### YOUR ASSIGNMENT
Which lines have the string "tilt"? Copy all of them from the entries below.

--- DATA UNDER STUDY Enclosed Below ---

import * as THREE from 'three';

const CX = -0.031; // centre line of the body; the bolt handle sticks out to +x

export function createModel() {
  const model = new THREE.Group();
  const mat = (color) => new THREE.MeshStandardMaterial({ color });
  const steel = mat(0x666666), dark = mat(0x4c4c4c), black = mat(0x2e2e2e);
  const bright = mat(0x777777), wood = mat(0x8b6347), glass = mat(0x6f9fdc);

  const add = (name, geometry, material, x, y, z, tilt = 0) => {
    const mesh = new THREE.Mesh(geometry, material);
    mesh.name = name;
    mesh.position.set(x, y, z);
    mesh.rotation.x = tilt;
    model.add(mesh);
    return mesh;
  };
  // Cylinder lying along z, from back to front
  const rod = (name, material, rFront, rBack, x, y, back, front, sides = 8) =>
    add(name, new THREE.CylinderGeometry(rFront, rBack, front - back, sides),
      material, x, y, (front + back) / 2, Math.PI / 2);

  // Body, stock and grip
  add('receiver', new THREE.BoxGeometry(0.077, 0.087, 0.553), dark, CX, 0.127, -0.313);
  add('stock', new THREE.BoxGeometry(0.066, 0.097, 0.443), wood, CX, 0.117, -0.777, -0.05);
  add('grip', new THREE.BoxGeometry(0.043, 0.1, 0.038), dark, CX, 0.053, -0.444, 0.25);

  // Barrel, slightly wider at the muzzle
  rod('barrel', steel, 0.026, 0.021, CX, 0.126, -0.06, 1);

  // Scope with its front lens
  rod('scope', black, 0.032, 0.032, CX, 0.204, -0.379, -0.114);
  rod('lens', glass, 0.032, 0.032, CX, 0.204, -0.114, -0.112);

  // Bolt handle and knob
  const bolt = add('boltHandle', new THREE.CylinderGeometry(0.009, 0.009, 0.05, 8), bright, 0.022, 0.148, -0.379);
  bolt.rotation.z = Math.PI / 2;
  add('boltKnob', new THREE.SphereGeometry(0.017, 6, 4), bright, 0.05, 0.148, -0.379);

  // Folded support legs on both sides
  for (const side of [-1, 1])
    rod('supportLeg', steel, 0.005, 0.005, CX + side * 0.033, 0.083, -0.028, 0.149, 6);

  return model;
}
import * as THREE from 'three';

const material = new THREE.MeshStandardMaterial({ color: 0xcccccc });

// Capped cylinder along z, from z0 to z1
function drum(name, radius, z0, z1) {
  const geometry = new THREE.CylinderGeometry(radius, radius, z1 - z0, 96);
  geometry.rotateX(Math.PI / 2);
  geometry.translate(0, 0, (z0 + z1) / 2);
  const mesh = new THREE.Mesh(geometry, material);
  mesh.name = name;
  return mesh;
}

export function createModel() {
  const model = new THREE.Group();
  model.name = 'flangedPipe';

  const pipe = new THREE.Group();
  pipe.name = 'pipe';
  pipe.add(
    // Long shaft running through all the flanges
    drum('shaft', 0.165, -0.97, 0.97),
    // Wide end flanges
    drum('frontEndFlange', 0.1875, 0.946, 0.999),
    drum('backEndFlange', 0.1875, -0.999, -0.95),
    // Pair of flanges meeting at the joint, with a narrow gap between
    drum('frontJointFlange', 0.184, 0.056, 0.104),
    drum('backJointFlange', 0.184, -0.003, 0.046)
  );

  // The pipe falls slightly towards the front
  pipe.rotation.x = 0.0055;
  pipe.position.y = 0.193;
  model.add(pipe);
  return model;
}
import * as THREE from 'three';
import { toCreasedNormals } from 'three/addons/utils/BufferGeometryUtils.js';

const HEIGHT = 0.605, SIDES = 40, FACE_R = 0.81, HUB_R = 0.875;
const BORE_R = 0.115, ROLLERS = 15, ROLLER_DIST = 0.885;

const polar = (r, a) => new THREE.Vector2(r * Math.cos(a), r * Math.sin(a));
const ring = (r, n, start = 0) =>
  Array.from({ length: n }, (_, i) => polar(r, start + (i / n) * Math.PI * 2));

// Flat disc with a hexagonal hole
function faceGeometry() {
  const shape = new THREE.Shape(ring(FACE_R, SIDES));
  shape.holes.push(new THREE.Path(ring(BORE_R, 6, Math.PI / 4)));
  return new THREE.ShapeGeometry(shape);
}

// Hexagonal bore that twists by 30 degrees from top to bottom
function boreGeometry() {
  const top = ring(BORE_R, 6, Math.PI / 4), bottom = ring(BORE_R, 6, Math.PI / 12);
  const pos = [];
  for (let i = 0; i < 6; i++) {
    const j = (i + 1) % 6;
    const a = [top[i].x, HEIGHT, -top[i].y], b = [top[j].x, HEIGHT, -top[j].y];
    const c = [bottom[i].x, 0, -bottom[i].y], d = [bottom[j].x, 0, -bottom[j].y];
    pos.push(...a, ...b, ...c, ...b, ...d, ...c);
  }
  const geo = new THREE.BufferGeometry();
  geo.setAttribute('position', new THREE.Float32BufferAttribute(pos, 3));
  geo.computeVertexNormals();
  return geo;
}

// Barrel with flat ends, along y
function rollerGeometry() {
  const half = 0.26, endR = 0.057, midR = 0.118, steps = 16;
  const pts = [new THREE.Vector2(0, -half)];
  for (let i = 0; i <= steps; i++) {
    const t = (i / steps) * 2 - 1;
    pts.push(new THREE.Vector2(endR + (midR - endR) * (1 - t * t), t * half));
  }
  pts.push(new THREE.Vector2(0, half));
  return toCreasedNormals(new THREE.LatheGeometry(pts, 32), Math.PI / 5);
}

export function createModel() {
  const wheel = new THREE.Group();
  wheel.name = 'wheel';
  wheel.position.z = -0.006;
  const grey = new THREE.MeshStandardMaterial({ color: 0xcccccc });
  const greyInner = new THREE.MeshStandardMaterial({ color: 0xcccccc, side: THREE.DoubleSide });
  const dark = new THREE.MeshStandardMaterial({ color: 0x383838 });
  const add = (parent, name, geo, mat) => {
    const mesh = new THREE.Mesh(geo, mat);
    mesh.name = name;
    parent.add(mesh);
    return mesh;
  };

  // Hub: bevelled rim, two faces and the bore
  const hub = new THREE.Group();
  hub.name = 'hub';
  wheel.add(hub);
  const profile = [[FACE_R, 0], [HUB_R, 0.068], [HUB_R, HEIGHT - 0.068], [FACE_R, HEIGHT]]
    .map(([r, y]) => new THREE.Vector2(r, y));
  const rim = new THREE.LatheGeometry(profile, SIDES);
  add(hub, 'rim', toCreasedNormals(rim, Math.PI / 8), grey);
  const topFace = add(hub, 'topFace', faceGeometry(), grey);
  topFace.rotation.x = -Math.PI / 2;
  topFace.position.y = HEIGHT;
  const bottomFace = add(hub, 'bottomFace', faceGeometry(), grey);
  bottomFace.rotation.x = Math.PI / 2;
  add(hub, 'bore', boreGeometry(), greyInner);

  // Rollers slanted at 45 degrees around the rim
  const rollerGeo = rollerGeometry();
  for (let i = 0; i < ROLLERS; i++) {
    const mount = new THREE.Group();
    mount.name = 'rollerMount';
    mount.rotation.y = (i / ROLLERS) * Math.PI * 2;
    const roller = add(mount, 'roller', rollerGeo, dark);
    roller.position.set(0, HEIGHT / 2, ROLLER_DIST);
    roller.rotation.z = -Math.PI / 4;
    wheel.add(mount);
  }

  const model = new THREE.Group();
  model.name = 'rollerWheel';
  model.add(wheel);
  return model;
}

--- End of Enclosed DATA UNDER STUDY ---

### RESPONSE AREA
  const add = (name, geometry, material, x, y, z, tilt = 0) => {
    mesh.rotation.x = tilt;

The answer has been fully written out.